Video_10_Deficiency of Ku Induces Host Cell Exploitation in Human Cancer Cells.MP4
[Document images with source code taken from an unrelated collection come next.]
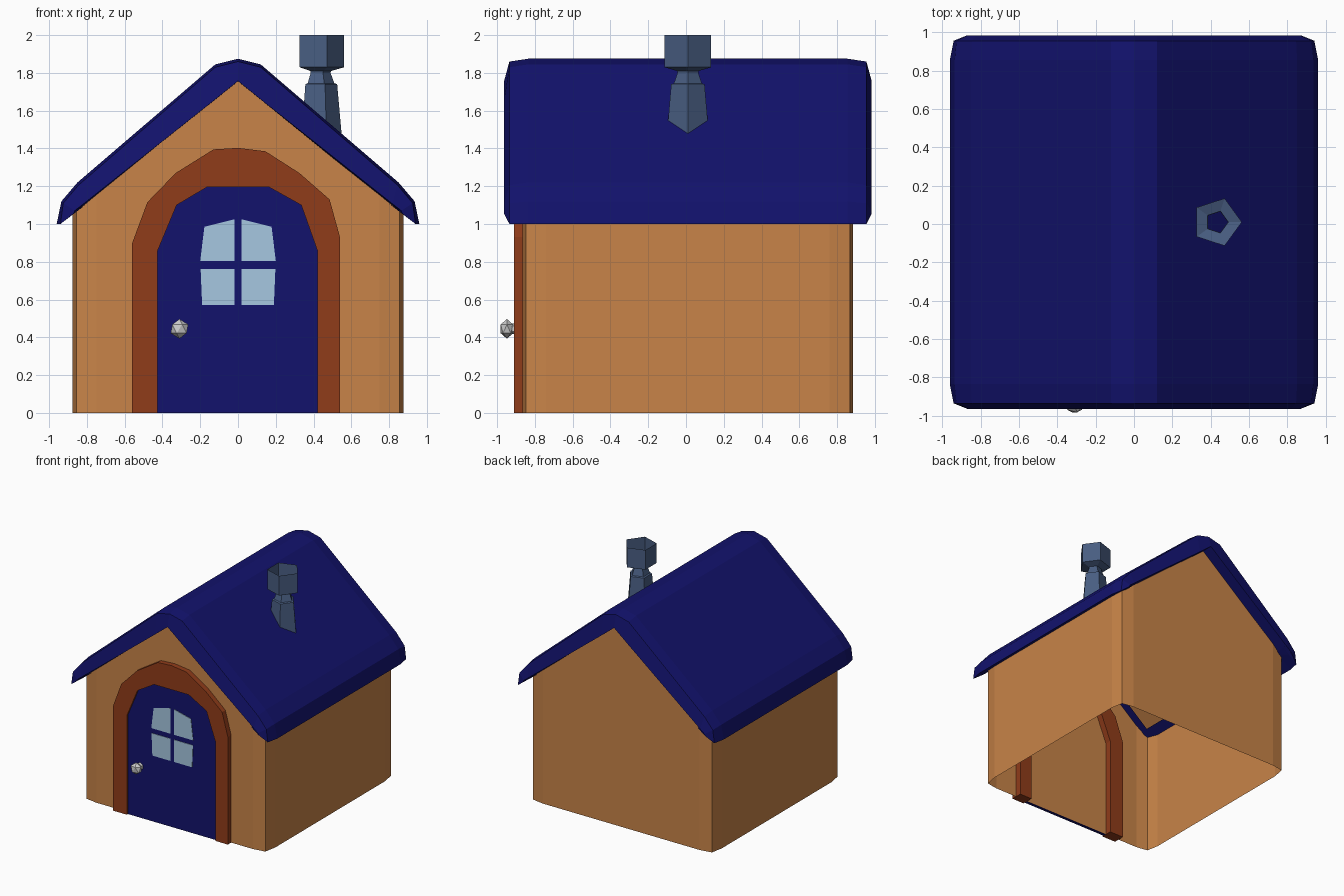
import bpy, bmesh, math
from mathutils import Matrix

if "Cube" in bpy.data.objects:
    bpy.data.objects.remove(bpy.data.objects["Cube"])


def material(name, r, g, b):
    m = bpy.data.materials.new(name)
    m.diffuse_color = (r, g, b, 1)
    m.use_nodes = True
    m.node_tree.nodes["Principled BSDF"].inputs["Base Color"].default_value = m.diffuse_color
    return m


WALL = material("wall_orange", 0.58, 0.23, 0.065)
BROWN = material("frame_brown", 0.28, 0.045, 0.01)
BLUE = material("deep_blue", 0.006, 0.006, 0.15)
GLASS = material("pane_blue", 0.38, 0.57, 0.75)
SLATE = material("chimney_slate", 0.065, 0.11, 0.22)


def finish(name, bm, mat=None):
    bmesh.ops.remove_doubles(bm, verts=bm.verts, dist=0.0005)
    bmesh.ops.recalc_face_normals(bm, faces=bm.faces)
    me = bpy.data.meshes.new(name)
    bm.to_mesh(me)
    bm.free()
    ob = bpy.data.objects.new(name, me)
    bpy.context.collection.objects.link(ob)
    if mat:
        me.materials.append(mat)
    return ob


def slab(name, outline, y0, y1, mat):
    """Extrude an x-z outline from y0 to y1."""
    bm = bmesh.new()
    face = bm.faces.new([bm.verts.new((x, y0, z)) for x, z in outline])
    ext = bmesh.ops.extrude_face_region(bm, geom=[face], use_keep_orig=True)
    verts = [v for v in ext["geom"] if isinstance(v, bmesh.types.BMVert)]
    bmesh.ops.translate(bm, verts=verts, vec=(0, y1 - y0, 0))
    return finish(name, bm, mat)


def loft(name, rings, mat, closed=False):
    bm = bmesh.new()
    rows = [[bm.verts.new(p) for p in ring] for ring in rings]
    n = len(rows[0])
    for a, b in zip(rows, rows[1:]):
        for i in range(n if closed else n - 1):
            j = (i + 1) % n
            bm.faces.new((a[i], a[j], b[j], b[i]))
    bmesh.ops.remove_doubles(bm, verts=bm.verts, dist=0.0005)
    bmesh.ops.dissolve_degenerate(bm, edges=bm.edges, dist=0.0005)
    return finish(name, bm, mat)


CY = 0.01  # centre of the house in y


# Walls: chamfered footprint, gabled top, open bottom
quarter = [(0, -0.875), (0.75, -0.875), (0.855, -0.858), (0.875, -0.75)]
right = quarter + [(x, -y) for x, y in reversed(quarter)]
foot = right + [(-x, y) for x, y in reversed(right[1:-1])]
bm = bmesh.new()
low = [bm.verts.new((x, y + CY, 0)) for x, y in foot]
top = [bm.verts.new((x, y + CY, 1.775 - 0.81 * abs(x))) for x, y in foot]
n = len(foot)
for i in range(n):
    j = (i + 1) % n
    bm.faces.new((low[i], low[j], top[j], top[i]))
half = n // 2
bm.faces.new(top[:half + 1])
bm.faces.new(top[half:] + top[:1])
finish("walls", bm, WALL)

# Roof: half profiles lofted along y, rounded to a rim at both ends
inner = (0.80, 1.107)
flange = [inner] * 4 + [(0.12, 1.658), (0, 1.755)]
rim = [inner, (0.87, 1.055), (0.865, 1.07), (0.82, 1.105), (0.12, 1.66), (0, 1.757)]
mid = [inner, (0.94, 1.0), (0.925, 1.11), (0.845, 1.205), (0.12, 1.83), (0, 1.86)]
crown = [inner, (0.96, 1.0), (0.935, 1.12), (0.85, 1.22), (0.12, 1.845), (0, 1.875)]
ends = [(flange, 0.80), (rim, 0.973), (mid, 0.945), (crown, 0.845)]
rings = []
for sign, seq in ((-1, ends), (1, ends[::-1])):
    for prof, y in seq:
        full = prof + [(-x, z) for x, z in reversed(prof[:-1])]
        rings.append([(x, sign * y + CY, z) for x, z in full])
loft("roof", rings, BLUE)

# Chimney: open five-sided tube
profile = [(0.125, 1.38), (0.093, 1.74), (0.078, 1.745), (0.058, 1.80),
           (0.06, 1.81), (0.13, 1.83), (0.13, 2.0)]
rings = [[(0.432 + r * math.cos(math.tau * k / 5), CY + r * math.sin(math.tau * k / 5), z)
          for k in range(5)] for r, z in profile]
loft("chimney", rings, SLATE, closed=True)

# Door frame arch
outer = [(-0.56, 0), (-0.56, 0.9), (-0.48, 1.115), (-0.33, 1.27), (-0.13, 1.395), (0, 1.403),
         (0.145, 1.385), (0.325, 1.27), (0.485, 1.13), (0.54, 0.93), (0.54, 0)]
opening = [(-0.425, 0), (-0.425, 0.86), (-0.325, 1.1), (-0.165, 1.195),
           (0.165, 1.195), (0.335, 1.1), (0.42, 0.86), (0.42, 0)]
slab("door_frame", outer + opening[::-1], -0.91, -0.81, BROWN)

# Door
slab("door", opening, -0.895, -0.868, BLUE)

# Window panes
upper = [(0.018, 0.805), (0.2, 0.805), (0.178, 0.985), (0.018, 1.025)]
lower = [(0.018, 0.57), (0.19, 0.57), (0.198, 0.762), (0.018, 0.762)]
for side, s in (("left", -1), ("right", 1)):
    for level, pts in (("upper", upper), ("lower", lower)):
        slab(f"pane_{level}_{side}", [(s * x, z) for x, z in pts], -0.899, -0.89, GLASS)

# Door knob: faceted ball on a short stem and base
bm = bmesh.new()
bmesh.ops.create_icosphere(bm, subdivisions=1, radius=0.052,
                           matrix=Matrix.Translation((-0.31, -0.948, 0.445)) @ Matrix.Diagonal((1, 0.75, 1, 1)))
bmesh.ops.create_cone(bm, cap_ends=True, segments=6, radius1=0.022, radius2=0.035, depth=0.05,
                      matrix=Matrix.Translation((-0.31, -0.912, 0.445)) @ Matrix.Rotation(-math.pi / 2, 4, 'X'))
finish("door_knob", bm)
Cancer metastasis is the major cause of death from cancer (Massague and Obenauf, 2016; Steeg, 2016). The extensive genetic heterogeneity and cellular plasticity of metastatic tumors set a prime barrier for the current cancer treatment protocols (Boumahdi and de Sauvage, 2020). In addition, acquired therapy resistance has become an insurmountable obstacle that abolishes the beneficial effects of numerous anti-cancer regimens (De Angelis et al., 2019; Boumahdi and de Sauvage, 2020). Here we report that deficiency of Ku leads to the exploitation of host cells in human cancer cell line models. We found that, upon conditional deletion of XRCC6 that codes for Ku70, HCT116 human colorectal cancer cells gain a parasitic lifestyle that is characterized by the continuous cycle of host cell exploitation. We also found that DAOY cells, a human medulloblastoma cell line, innately lack nuclear Ku70/Ku86 proteins and utilize the host-cell invasion/exit mechanism for maintenance of their survival, similarly to the Ku70 conditionally-null HCT116 cells. Our study demonstrates that a functional loss of Ku protein promotes an adaptive, opportunistic switch to a parasitic lifestyle in human cancer cells, providing evidence for a previously unknown mechanism of cell survival in response to severe genomic stress. We anticipate that our study will bring a new perspective for understanding the mechanisms of cancer cell evolution, leading to a shift in the current concepts of cancer therapy protocols directed to the prevention of cancer metastasis and therapy resistance.